### Work request
Report every line of the records below that contains the word "faces".

---- Records

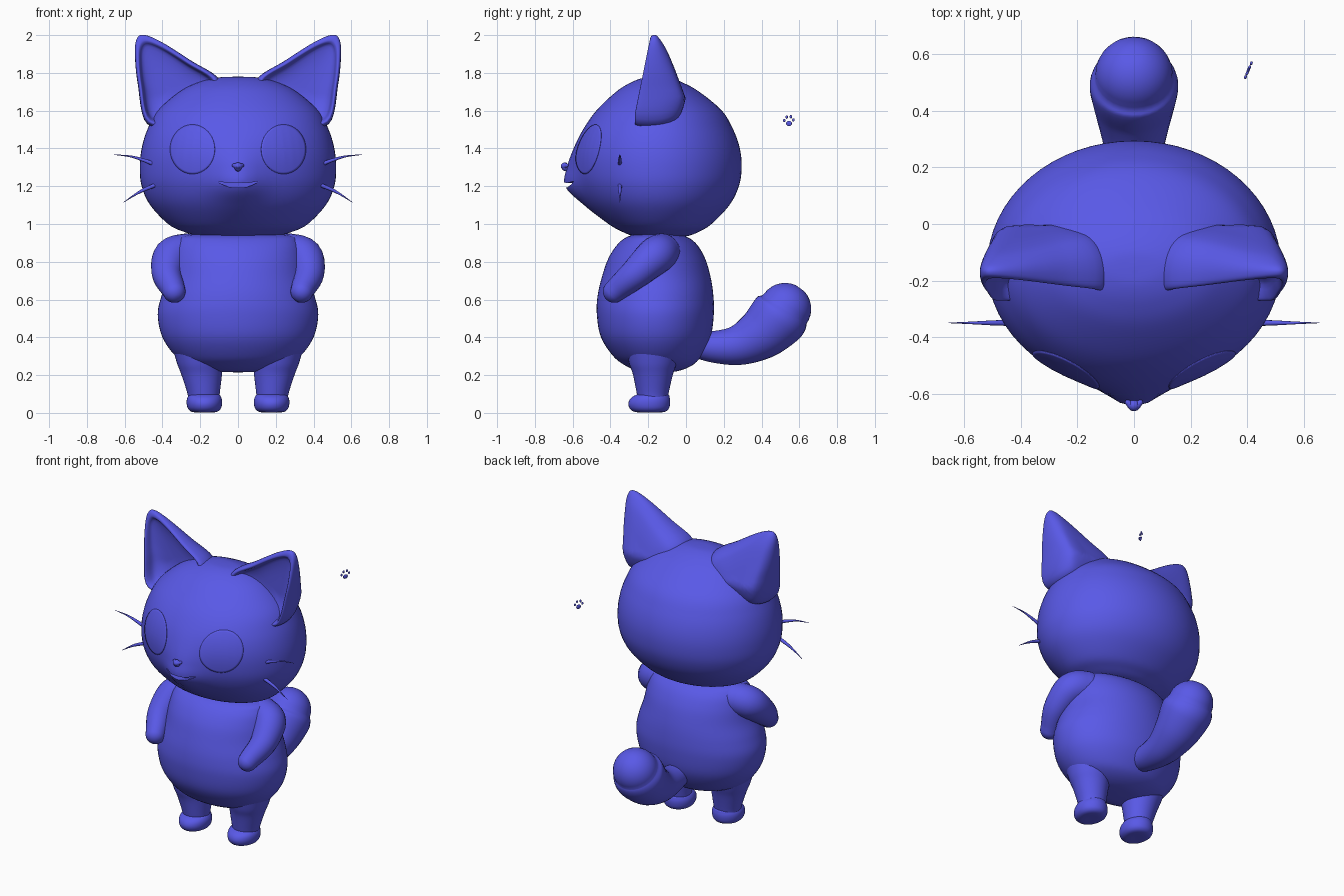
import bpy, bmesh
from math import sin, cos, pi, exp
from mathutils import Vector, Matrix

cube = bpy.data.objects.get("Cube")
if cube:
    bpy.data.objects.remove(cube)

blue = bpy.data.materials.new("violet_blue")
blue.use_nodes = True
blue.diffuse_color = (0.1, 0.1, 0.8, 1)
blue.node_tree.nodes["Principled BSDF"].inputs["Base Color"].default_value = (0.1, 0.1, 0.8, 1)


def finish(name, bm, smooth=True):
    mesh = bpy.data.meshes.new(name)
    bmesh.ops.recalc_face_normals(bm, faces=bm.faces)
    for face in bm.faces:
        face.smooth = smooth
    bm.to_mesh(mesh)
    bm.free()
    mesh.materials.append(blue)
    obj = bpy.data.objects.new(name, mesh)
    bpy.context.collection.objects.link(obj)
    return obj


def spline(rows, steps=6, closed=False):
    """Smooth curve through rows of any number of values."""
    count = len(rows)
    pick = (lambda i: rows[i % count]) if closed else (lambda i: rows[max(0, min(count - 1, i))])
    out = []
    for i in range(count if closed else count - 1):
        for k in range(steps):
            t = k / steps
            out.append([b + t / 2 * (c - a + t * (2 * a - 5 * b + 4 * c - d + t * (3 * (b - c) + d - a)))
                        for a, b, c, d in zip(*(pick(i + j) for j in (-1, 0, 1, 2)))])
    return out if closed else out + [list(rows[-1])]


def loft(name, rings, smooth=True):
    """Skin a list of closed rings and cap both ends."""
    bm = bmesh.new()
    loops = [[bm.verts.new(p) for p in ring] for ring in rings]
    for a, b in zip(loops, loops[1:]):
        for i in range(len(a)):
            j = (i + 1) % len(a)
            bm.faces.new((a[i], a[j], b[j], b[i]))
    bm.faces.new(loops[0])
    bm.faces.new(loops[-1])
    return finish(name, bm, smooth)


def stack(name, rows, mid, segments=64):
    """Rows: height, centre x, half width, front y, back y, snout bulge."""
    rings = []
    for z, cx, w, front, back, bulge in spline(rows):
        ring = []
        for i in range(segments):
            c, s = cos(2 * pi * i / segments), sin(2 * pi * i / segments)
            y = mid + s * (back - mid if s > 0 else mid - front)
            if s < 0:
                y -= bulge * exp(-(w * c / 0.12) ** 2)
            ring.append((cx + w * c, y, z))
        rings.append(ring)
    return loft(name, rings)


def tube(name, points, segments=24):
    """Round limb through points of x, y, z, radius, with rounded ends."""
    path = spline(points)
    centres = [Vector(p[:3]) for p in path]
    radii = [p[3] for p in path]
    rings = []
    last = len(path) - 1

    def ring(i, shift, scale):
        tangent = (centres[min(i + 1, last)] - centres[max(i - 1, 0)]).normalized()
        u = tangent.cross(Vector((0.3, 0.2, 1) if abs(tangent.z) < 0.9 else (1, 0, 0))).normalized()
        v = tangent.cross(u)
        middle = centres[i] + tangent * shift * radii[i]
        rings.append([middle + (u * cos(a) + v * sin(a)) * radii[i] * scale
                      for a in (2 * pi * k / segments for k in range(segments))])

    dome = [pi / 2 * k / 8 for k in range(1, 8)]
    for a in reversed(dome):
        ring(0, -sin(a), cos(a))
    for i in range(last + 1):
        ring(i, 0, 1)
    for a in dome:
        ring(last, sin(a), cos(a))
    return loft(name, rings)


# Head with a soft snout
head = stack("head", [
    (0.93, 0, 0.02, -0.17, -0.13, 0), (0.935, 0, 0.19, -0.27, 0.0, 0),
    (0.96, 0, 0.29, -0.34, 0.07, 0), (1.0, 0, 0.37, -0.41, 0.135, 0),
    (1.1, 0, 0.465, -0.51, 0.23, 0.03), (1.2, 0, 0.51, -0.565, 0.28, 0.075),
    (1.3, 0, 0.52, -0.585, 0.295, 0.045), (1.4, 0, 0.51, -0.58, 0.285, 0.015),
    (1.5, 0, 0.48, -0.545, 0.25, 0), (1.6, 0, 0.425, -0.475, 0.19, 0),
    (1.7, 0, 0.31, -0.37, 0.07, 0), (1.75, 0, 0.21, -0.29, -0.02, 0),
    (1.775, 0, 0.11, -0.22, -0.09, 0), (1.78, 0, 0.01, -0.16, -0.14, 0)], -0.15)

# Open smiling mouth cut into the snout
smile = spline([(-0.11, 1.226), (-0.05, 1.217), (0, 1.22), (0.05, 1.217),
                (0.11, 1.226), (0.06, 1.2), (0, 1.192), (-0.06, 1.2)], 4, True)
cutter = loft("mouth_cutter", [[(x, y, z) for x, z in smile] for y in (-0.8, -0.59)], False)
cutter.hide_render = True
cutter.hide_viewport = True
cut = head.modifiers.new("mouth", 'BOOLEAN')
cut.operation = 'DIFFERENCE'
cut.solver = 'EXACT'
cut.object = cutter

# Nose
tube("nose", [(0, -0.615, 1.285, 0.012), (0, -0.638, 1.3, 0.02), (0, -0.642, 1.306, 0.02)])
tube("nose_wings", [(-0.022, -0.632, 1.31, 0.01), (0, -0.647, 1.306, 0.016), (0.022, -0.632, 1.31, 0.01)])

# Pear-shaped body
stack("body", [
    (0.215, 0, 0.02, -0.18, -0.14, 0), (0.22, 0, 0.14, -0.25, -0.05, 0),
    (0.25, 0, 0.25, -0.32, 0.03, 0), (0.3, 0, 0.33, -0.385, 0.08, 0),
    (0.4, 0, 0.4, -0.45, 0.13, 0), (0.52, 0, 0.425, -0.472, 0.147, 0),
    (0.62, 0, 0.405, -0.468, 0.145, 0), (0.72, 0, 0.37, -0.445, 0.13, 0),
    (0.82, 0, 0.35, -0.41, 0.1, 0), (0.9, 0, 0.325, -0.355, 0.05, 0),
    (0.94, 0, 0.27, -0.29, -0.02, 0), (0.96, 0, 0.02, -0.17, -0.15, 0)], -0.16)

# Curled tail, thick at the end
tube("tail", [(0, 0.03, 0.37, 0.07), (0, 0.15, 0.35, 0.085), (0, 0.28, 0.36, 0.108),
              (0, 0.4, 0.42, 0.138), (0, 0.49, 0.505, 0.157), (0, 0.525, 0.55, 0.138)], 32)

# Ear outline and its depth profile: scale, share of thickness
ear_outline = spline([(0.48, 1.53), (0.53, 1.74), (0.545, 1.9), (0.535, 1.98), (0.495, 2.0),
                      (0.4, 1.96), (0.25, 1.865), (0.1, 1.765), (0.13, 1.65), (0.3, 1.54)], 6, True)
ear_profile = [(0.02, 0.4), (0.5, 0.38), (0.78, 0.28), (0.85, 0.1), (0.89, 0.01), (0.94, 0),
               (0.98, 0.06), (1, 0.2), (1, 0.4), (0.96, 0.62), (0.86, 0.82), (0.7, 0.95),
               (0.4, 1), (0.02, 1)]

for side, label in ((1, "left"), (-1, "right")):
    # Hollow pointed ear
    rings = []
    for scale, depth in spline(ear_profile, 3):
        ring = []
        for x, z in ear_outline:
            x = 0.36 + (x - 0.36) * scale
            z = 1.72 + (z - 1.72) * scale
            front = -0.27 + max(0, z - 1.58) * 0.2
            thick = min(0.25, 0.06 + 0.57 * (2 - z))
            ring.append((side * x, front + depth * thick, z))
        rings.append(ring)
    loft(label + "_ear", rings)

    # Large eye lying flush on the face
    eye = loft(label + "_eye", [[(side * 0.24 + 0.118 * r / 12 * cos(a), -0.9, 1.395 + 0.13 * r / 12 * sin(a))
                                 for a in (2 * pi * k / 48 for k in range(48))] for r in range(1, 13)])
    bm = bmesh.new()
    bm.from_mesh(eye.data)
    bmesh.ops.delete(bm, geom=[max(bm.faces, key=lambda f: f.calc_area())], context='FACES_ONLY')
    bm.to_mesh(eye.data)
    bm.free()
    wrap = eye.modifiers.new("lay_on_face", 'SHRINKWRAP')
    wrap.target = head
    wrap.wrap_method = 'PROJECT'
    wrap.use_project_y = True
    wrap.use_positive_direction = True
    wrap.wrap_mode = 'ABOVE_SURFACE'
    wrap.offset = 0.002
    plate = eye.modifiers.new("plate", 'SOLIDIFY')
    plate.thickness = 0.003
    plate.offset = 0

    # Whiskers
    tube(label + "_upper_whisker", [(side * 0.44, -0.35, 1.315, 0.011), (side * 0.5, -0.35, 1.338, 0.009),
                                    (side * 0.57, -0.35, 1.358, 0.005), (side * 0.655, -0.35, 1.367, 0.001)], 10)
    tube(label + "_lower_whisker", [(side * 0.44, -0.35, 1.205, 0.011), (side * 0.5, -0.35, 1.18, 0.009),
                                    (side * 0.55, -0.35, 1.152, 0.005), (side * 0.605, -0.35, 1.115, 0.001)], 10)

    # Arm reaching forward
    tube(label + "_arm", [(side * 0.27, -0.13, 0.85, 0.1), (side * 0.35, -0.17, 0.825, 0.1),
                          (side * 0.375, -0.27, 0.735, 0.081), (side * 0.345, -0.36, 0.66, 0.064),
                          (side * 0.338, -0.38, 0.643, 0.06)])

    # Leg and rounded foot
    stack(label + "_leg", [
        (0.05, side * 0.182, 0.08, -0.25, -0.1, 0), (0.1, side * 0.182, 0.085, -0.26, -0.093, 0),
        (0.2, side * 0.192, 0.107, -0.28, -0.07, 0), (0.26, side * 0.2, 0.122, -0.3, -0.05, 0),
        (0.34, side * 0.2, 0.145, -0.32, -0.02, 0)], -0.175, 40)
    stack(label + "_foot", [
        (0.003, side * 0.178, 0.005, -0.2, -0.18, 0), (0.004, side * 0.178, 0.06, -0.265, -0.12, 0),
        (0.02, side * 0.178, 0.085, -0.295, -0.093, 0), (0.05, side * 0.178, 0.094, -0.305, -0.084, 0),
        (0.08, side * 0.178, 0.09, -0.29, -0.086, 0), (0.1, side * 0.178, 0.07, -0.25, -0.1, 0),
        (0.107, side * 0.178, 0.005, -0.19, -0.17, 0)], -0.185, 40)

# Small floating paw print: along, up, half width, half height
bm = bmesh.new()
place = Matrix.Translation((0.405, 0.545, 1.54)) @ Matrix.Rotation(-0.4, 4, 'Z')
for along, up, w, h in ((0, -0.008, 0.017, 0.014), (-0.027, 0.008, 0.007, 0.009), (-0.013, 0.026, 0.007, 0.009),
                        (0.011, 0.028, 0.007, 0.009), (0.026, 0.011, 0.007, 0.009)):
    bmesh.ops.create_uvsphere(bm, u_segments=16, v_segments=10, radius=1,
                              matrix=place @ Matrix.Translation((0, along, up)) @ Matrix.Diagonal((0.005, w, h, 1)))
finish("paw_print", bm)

--------

### Solution to this problem
    bmesh.ops.recalc_face_normals(bm, faces=bm.faces)
    for face in bm.faces:
            bm.faces.new((a[i], a[j], b[j], b[i]))
    bm.faces.new(loops[0])
    bm.faces.new(loops[-1])
    bmesh.ops.delete(bm, geom=[max(bm.faces, key=lambda f: f.calc_area())], context='FACES_ONLY')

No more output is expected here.